I used to think “things” made people happy. In today’s society, how could I not have? As our nation seems to become greedier, I am more and more turned off by money and excess “stuff.” After living with what I actually need and nothing more, I’ve become more responsible with my money, time, and space. I’ve learned to truly appreciate what I do have and treat everything with care. Minimalism has taught me to be happy with myself- not stuff.
Not only do I treat my things with care, I’ve learned to treat myself with more love and compassion, too. It has been a fulfilling year of being my own best friend, but also a bit uncomfortable and lonely. As we go through a spiritual awakening and become the people we are meant to be, we shed old habits, views, and relationships. It’s been a year of ups and downs, but it’s also been a year of strength.
I have better learned who I am, what I actually need, and what matters in life.
Before moving nearly one year ago, I spent much of my life listening to outside influences- not my heart. My intuition always had an answer for me, but I was too nervous to follow its guidance in fear I wouldn’t fit in. It’s true that I have always felt a little “different,” but now I consider my differences gifts, not flaws.
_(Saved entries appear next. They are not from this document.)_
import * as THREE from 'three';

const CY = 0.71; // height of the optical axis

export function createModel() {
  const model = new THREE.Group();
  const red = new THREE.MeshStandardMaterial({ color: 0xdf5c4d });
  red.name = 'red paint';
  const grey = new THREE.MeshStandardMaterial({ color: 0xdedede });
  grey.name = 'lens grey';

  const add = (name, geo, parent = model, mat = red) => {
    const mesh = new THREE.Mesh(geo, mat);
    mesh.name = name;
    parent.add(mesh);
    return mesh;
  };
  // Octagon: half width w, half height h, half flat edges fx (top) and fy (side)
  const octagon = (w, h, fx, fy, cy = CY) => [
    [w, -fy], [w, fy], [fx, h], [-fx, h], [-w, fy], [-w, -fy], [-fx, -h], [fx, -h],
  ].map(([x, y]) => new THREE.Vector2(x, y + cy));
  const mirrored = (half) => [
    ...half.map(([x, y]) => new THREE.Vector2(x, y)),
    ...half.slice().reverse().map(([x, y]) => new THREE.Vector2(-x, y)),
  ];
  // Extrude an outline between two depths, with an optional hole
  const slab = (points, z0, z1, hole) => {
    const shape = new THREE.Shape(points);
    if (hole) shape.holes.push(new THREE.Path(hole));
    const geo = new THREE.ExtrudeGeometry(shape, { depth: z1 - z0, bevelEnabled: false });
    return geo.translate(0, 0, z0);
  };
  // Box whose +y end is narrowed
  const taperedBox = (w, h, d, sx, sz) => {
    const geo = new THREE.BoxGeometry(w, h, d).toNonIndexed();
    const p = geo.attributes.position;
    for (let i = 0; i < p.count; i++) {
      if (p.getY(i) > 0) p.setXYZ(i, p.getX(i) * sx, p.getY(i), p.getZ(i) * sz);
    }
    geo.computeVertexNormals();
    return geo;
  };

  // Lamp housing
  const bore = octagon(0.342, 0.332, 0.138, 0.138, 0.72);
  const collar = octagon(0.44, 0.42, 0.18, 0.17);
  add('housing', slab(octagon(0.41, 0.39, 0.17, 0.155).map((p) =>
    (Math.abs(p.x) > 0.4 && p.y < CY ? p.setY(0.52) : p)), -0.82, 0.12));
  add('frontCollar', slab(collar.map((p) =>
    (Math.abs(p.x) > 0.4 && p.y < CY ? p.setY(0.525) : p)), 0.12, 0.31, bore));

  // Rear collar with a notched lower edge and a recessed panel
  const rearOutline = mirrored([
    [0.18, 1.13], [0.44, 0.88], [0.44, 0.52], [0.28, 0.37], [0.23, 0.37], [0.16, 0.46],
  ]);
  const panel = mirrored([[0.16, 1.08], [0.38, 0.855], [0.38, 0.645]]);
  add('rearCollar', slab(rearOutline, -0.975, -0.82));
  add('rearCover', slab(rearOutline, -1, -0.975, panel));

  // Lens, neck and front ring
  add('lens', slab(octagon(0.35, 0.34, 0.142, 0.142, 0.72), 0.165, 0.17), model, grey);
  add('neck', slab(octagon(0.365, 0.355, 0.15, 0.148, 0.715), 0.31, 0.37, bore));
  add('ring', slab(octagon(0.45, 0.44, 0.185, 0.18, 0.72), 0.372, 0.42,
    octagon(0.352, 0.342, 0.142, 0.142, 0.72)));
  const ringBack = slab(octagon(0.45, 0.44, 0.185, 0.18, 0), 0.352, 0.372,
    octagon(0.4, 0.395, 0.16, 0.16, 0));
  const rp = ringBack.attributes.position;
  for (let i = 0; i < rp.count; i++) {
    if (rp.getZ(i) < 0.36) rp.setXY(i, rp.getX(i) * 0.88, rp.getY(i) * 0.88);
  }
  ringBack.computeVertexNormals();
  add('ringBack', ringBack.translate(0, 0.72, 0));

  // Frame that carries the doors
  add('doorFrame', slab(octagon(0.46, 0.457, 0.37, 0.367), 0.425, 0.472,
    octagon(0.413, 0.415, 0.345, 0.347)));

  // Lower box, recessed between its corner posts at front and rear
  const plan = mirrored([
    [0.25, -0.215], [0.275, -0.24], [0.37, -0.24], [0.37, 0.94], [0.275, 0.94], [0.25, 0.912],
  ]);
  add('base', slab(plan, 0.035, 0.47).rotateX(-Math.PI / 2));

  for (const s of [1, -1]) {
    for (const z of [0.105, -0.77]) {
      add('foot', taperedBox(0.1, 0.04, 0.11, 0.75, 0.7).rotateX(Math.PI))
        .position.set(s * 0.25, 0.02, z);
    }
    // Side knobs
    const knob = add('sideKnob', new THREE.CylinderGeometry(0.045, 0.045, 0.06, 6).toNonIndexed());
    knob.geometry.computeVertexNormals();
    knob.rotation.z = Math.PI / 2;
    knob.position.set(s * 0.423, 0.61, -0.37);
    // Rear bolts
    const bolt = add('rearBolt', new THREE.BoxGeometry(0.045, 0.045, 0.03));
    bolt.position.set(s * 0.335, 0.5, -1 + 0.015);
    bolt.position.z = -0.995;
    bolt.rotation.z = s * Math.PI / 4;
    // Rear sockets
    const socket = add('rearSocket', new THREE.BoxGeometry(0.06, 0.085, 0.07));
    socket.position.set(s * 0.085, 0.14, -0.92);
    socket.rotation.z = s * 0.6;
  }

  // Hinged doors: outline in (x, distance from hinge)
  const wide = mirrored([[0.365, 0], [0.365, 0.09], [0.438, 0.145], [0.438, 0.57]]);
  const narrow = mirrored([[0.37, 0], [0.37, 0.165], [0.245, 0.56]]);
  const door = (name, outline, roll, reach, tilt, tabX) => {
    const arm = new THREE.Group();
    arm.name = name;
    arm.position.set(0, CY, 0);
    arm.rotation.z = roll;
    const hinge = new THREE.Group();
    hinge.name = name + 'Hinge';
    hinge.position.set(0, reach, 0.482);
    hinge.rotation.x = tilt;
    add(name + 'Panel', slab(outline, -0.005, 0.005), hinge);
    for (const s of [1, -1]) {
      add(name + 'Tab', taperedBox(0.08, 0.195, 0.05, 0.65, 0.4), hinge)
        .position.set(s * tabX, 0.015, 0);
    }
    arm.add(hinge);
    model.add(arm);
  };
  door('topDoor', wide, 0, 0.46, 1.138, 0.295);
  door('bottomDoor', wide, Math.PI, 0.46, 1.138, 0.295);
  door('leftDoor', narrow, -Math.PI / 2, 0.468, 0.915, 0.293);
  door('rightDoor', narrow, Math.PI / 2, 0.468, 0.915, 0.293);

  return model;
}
Today I wouldn’t want to be anyone else.
I used to spend my energy concerned about what other people thought of me- instead of using my creative talents, I hid them. Instead of continuing projects, I stopped in fear of failure. Conflicting views and opinions left me confused, anxious, and depressed- so when I moved last year, I decided it was time to stop. Nobody knew me in Boston, so what did I have to lose?
I can’t control what others say, think, or do- so I might as well stay true to myself.
Although I am staying in Massachusetts this year, I will have my “family of intent” to share Thanksgiving with. We all have the family we are born into, but we also have special people who are in alignment with our souls. I consider this my “tribe;” the friends who have encouraged me to write, to be myself, and to follow my heart. Once I learned to value myself, compatible people and opportunities began appearing in my life. While much of my past has been shed this past year- old pain, fears, insecurities, and habits, I am so grateful for the new relationships that have helped strengthen and guide me along the way.
This year, I am thankful for growth.